[Items from a data source]
┄┄┄┄┄┄┄┄┄┄┄┄┄┄┄┄┄┄┄┄
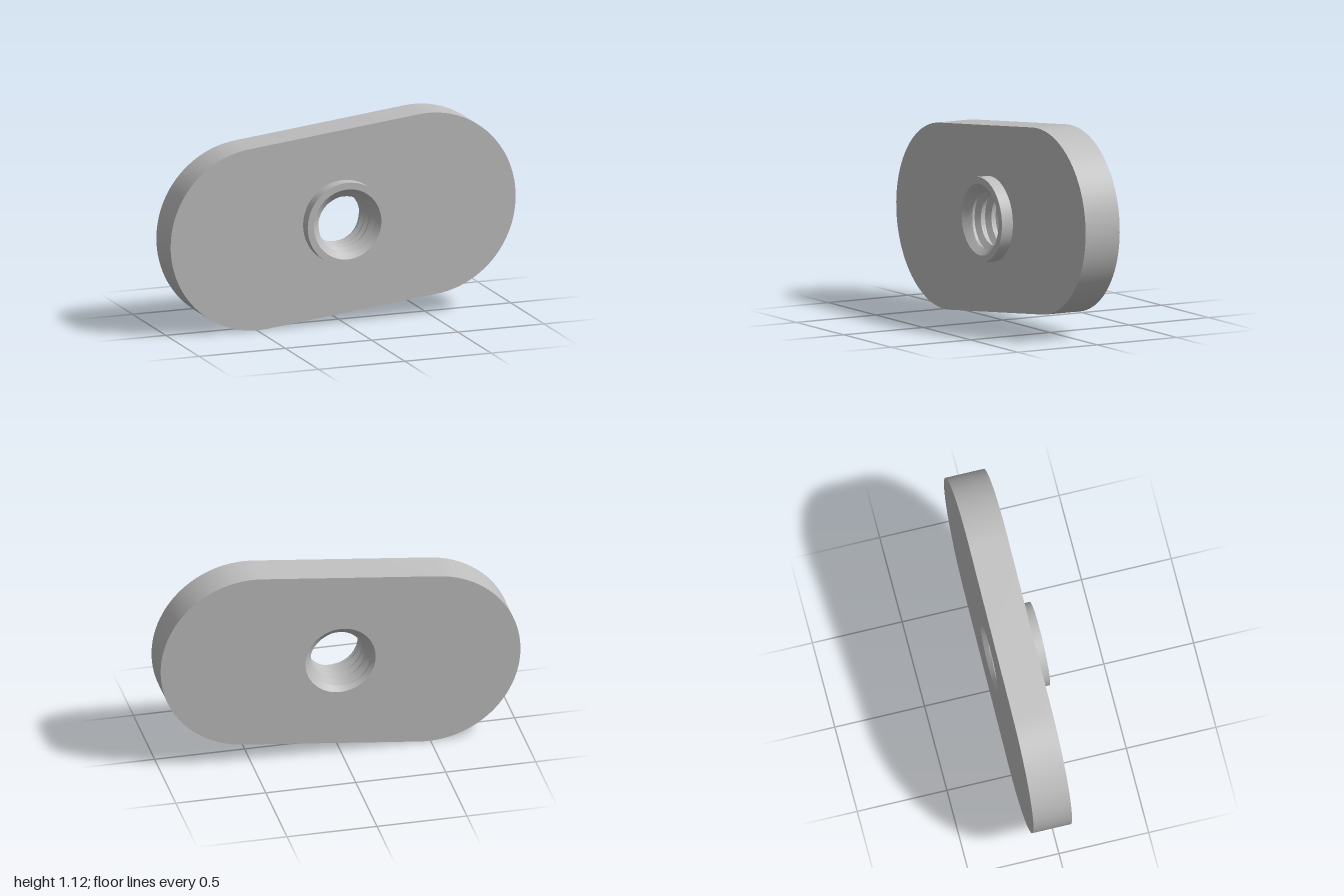
import * as THREE from 'three';
import { toCreasedNormals } from 'three/addons/utils/BufferGeometryUtils.js';

const CY = 0.5615;                         // height of the hole axis
const BACK = -0.142, FACE = 0.073, FRONT = 0.142;
const END_R = 0.508, END_X = 0.492, END_Y = 0.0535;
const BOSS_R = 0.232, RIM_R = 0.195, MINOR_R = 0.145, MAJOR_R = 0.175, PITCH = 0.066;
const SEG = 72;

// Surface through a grid of points; u runs around, v runs along the axis
function gridSurface(point, nu, nv) {
  const pos = [], index = [];
  for (let j = 0; j <= nv; j++)
    for (let i = 0; i <= nu; i++) pos.push(...point(i, j));
  for (let j = 0; j < nv; j++)
    for (let i = 0; i < nu; i++) {
      const a = j * (nu + 1) + i, c = a + nu + 1;
      index.push(a, a + 1, c, a + 1, c + 1, c);
    }
  const geo = new THREE.BufferGeometry();
  geo.setAttribute('position', new THREE.Float32BufferAttribute(pos, 3));
  geo.setIndex(index);
  return toCreasedNormals(geo, 0.5);
}

// Slanted stadium outline, counterclockwise
function outlinePoints() {
  const tilt = Math.atan2(END_Y, END_X), pts = [];
  for (const side of [1, -1])
    for (let i = 0; i <= 48; i++) {
      const a = tilt - Math.PI / 2 + (i / 48) * Math.PI;
      pts.push(new THREE.Vector2(
        side * (END_X + END_R * Math.cos(a)), side * (END_Y + END_R * Math.sin(a))));
    }
  return pts;
}

// Flat plate face with a round hole
function faceGeometry(outline, holeRadius) {
  const shape = new THREE.Shape(outline);
  const hole = [];
  for (let i = 0; i < SEG; i++) {
    const a = -(i / SEG) * Math.PI * 2;
    hole.push(new THREE.Vector2(holeRadius * Math.cos(a), holeRadius * Math.sin(a)));
  }
  shape.holes.push(new THREE.Path(hole));
  return new THREE.ShapeGeometry(shape);
}

// Helical V thread with a countersink at both ends
function threadGeometry() {
  const steps = 12;
  const rows = Math.ceil(((FRONT - BACK) / PITCH + 1) * steps);
  return gridSurface((i, j) => {
    const turn = i / SEG, a = turn * Math.PI * 2;
    const z = THREE.MathUtils.clamp(FRONT + PITCH * (turn - j / steps), BACK, FRONT);
    const phase = (((z - FRONT) / PITCH - turn) % 1 + 1) % 1;
    const vee = THREE.MathUtils.clamp(1.25 - Math.abs(phase - 0.5) * 3, 0, 1);
    const countersink = RIM_R - Math.min(FRONT - z, z - BACK);
    const r = Math.max(countersink, MINOR_R + (MAJOR_R - MINOR_R) * vee);
    return [r * Math.cos(a), r * Math.sin(a), z];
  }, SEG, rows);
}

export function createModel() {
  const model = new THREE.Group();
  model.name = 'threadedSlotNut';
  const steel = new THREE.MeshStandardMaterial({ color: 0xbfbfbf });
  steel.name = 'steel grey';

  const add = (name, geometry, z = 0) => {
    const mesh = new THREE.Mesh(geometry, steel);
    mesh.name = name;
    mesh.position.set(0, CY, z);
    model.add(mesh);
    return mesh;
  };

  // Plate
  const outline = outlinePoints();
  add('plateFront', faceGeometry(outline, BOSS_R), FACE);
  add('plateBack', faceGeometry(outline, RIM_R), BACK).rotation.y = Math.PI;
  // The outline is unchanged by a half turn, so turn the back about x and y as one
  model.getObjectByName('plateBack').geometry.scale(-1, 1, 1);
  const backIndex = model.getObjectByName('plateBack').geometry.index;
  for (let i = 0; i < backIndex.count; i += 3) {
    const b = backIndex.getX(i + 1);
    backIndex.setX(i + 1, backIndex.getX(i + 2));
    backIndex.setX(i + 2, b);
  }
  add('plateEdge', gridSurface((i, j) => {
    const p = outline[i % outline.length];
    return [p.x, p.y, j ? FACE : BACK];
  }, outline.length, 1));

  // Boss around the hole
  add('bossSide', gridSurface((i, j) => {
    const a = (i / SEG) * Math.PI * 2;
    return [BOSS_R * Math.cos(a), BOSS_R * Math.sin(a), j ? FRONT : FACE];
  }, SEG, 1));
  add('bossFace', new THREE.RingGeometry(RIM_R, BOSS_R, SEG), FRONT);

  // Threaded hole
  add('thread', threadGeometry());
  return model;
}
┄┄┄┄┄┄┄┄┄┄┄┄┄┄┄┄┄┄┄┄
* _Work instruction_
From the line containing "and y as one" to the last line of the records above, please write out every line exactly and add nothing.

* _Result of this task_
  // The outline is unchanged by a half turn, so turn the back about x and y as one
  model.getObjectByName('plateBack').geometry.scale(-1, 1, 1);
  const backIndex = model.getObjectByName('plateBack').geometry.index;
  for (let i = 0; i < backIndex.count; i += 3) {
    const b = backIndex.getX(i + 1);
    backIndex.setX(i + 1, backIndex.getX(i + 2));
    backIndex.setX(i + 2, b);
  }
  add('plateEdge', gridSurface((i, j) => {
    const p = outline[i % outline.length];
    return [p.x, p.y, j ? FACE : BACK];
  }, outline.length, 1));

  // Boss around the hole
  add('bossSide', gridSurface((i, j) => {
    const a = (i / SEG) * Math.PI * 2;
    return [BOSS_R * Math.cos(a), BOSS_R * Math.sin(a), j ? FRONT : FACE];
  }, SEG, 1));
  add('bossFace', new THREE.RingGeometry(RIM_R, BOSS_R, SEG), FRONT);

  // Threaded hole
  add('thread', threadGeometry());
  return model;
}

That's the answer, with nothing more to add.